If a line below contains the string "inputs", return that line.
---------------
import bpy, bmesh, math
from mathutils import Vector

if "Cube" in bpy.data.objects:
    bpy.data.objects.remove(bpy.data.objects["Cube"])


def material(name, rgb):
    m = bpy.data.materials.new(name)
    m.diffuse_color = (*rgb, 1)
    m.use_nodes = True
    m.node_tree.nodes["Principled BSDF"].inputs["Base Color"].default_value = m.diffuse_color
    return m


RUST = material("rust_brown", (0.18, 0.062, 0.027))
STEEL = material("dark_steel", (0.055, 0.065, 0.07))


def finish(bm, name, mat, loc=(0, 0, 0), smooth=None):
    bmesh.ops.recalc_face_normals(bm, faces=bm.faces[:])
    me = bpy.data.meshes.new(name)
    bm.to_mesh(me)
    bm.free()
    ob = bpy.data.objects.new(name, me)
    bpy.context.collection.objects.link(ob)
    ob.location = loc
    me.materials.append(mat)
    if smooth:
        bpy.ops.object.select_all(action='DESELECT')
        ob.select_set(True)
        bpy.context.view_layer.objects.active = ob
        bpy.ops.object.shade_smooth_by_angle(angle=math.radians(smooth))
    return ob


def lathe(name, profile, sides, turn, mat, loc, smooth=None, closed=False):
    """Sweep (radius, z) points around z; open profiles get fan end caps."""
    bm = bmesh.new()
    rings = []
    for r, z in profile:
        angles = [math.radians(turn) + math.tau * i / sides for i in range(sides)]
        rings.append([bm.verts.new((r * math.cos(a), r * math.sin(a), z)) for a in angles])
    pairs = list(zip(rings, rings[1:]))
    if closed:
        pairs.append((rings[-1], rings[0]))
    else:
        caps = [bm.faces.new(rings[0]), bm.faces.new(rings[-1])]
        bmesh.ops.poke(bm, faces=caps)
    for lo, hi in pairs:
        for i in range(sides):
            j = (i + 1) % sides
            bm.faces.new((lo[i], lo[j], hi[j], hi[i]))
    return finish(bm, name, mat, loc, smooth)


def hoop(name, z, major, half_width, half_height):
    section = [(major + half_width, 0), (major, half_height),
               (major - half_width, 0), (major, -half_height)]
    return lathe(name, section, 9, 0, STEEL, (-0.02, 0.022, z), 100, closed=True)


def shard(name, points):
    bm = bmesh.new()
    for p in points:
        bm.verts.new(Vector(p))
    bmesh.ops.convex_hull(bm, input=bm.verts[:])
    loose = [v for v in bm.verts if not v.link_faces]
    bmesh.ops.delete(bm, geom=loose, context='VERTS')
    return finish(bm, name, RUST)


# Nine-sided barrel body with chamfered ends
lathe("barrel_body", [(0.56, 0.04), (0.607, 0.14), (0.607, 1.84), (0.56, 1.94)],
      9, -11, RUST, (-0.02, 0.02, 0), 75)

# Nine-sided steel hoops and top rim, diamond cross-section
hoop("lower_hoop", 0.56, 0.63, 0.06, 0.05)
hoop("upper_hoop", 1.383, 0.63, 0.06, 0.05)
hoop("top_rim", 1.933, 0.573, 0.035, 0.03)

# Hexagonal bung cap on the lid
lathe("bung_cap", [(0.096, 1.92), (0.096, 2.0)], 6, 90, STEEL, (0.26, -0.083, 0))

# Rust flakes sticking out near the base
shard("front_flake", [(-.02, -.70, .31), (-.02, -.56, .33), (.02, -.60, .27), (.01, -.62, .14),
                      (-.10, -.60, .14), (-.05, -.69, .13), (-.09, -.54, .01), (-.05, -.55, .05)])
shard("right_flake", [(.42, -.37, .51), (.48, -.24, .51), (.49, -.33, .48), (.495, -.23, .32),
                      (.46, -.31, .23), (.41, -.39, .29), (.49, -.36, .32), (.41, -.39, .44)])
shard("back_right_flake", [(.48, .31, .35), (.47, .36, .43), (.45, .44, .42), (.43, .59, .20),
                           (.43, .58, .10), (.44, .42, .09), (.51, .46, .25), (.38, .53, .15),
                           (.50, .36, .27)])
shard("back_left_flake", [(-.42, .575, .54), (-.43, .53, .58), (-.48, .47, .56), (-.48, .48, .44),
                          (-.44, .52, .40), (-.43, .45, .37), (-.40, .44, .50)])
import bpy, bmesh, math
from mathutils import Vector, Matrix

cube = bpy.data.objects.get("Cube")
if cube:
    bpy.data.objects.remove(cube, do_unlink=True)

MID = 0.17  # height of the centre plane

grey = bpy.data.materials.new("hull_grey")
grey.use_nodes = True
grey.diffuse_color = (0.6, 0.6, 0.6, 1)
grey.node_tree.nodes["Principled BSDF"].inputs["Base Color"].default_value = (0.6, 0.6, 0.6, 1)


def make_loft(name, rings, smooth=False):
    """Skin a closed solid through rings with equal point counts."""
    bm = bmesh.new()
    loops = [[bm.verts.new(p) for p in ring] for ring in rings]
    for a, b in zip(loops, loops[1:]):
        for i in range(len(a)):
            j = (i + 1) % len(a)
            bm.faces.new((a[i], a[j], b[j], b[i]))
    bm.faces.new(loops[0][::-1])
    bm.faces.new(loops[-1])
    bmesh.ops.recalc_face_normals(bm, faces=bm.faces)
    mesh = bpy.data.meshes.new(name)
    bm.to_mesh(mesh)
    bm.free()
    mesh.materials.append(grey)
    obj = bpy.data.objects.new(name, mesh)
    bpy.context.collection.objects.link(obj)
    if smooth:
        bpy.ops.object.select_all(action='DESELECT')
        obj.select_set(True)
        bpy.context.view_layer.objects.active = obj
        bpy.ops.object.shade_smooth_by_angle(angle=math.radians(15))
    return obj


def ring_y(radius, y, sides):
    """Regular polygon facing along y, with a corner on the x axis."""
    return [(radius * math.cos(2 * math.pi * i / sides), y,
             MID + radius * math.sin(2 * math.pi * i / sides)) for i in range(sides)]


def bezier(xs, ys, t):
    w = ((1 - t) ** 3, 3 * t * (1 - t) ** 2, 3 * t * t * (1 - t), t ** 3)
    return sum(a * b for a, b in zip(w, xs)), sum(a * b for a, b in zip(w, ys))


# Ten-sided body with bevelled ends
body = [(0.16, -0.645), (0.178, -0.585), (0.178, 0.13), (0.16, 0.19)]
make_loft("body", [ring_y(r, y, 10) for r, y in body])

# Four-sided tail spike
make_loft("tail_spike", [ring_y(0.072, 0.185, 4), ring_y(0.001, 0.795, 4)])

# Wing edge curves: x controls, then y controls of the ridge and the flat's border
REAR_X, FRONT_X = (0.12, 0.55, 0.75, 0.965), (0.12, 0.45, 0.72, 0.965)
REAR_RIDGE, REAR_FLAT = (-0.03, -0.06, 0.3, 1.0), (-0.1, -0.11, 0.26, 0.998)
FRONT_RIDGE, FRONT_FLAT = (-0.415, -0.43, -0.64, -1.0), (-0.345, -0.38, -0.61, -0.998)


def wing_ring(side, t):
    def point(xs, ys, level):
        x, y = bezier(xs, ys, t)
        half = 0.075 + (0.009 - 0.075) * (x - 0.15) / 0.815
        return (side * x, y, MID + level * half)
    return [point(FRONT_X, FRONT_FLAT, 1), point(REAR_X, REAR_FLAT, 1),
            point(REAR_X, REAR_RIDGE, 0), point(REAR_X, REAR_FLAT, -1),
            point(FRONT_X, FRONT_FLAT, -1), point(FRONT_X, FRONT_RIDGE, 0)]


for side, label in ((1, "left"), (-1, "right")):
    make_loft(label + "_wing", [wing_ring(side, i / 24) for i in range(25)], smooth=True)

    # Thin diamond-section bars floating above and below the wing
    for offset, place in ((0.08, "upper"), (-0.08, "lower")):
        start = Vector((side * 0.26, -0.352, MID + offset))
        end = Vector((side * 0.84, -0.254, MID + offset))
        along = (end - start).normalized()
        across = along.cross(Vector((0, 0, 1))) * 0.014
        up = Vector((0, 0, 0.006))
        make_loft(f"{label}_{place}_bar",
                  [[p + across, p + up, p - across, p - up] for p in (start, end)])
---------------
> ANSWER AREA
    m.node_tree.nodes["Principled BSDF"].inputs["Base Color"].default_value = m.diffuse_color
grey.node_tree.nodes["Principled BSDF"].inputs["Base Color"].default_value = (0.6, 0.6, 0.6, 1)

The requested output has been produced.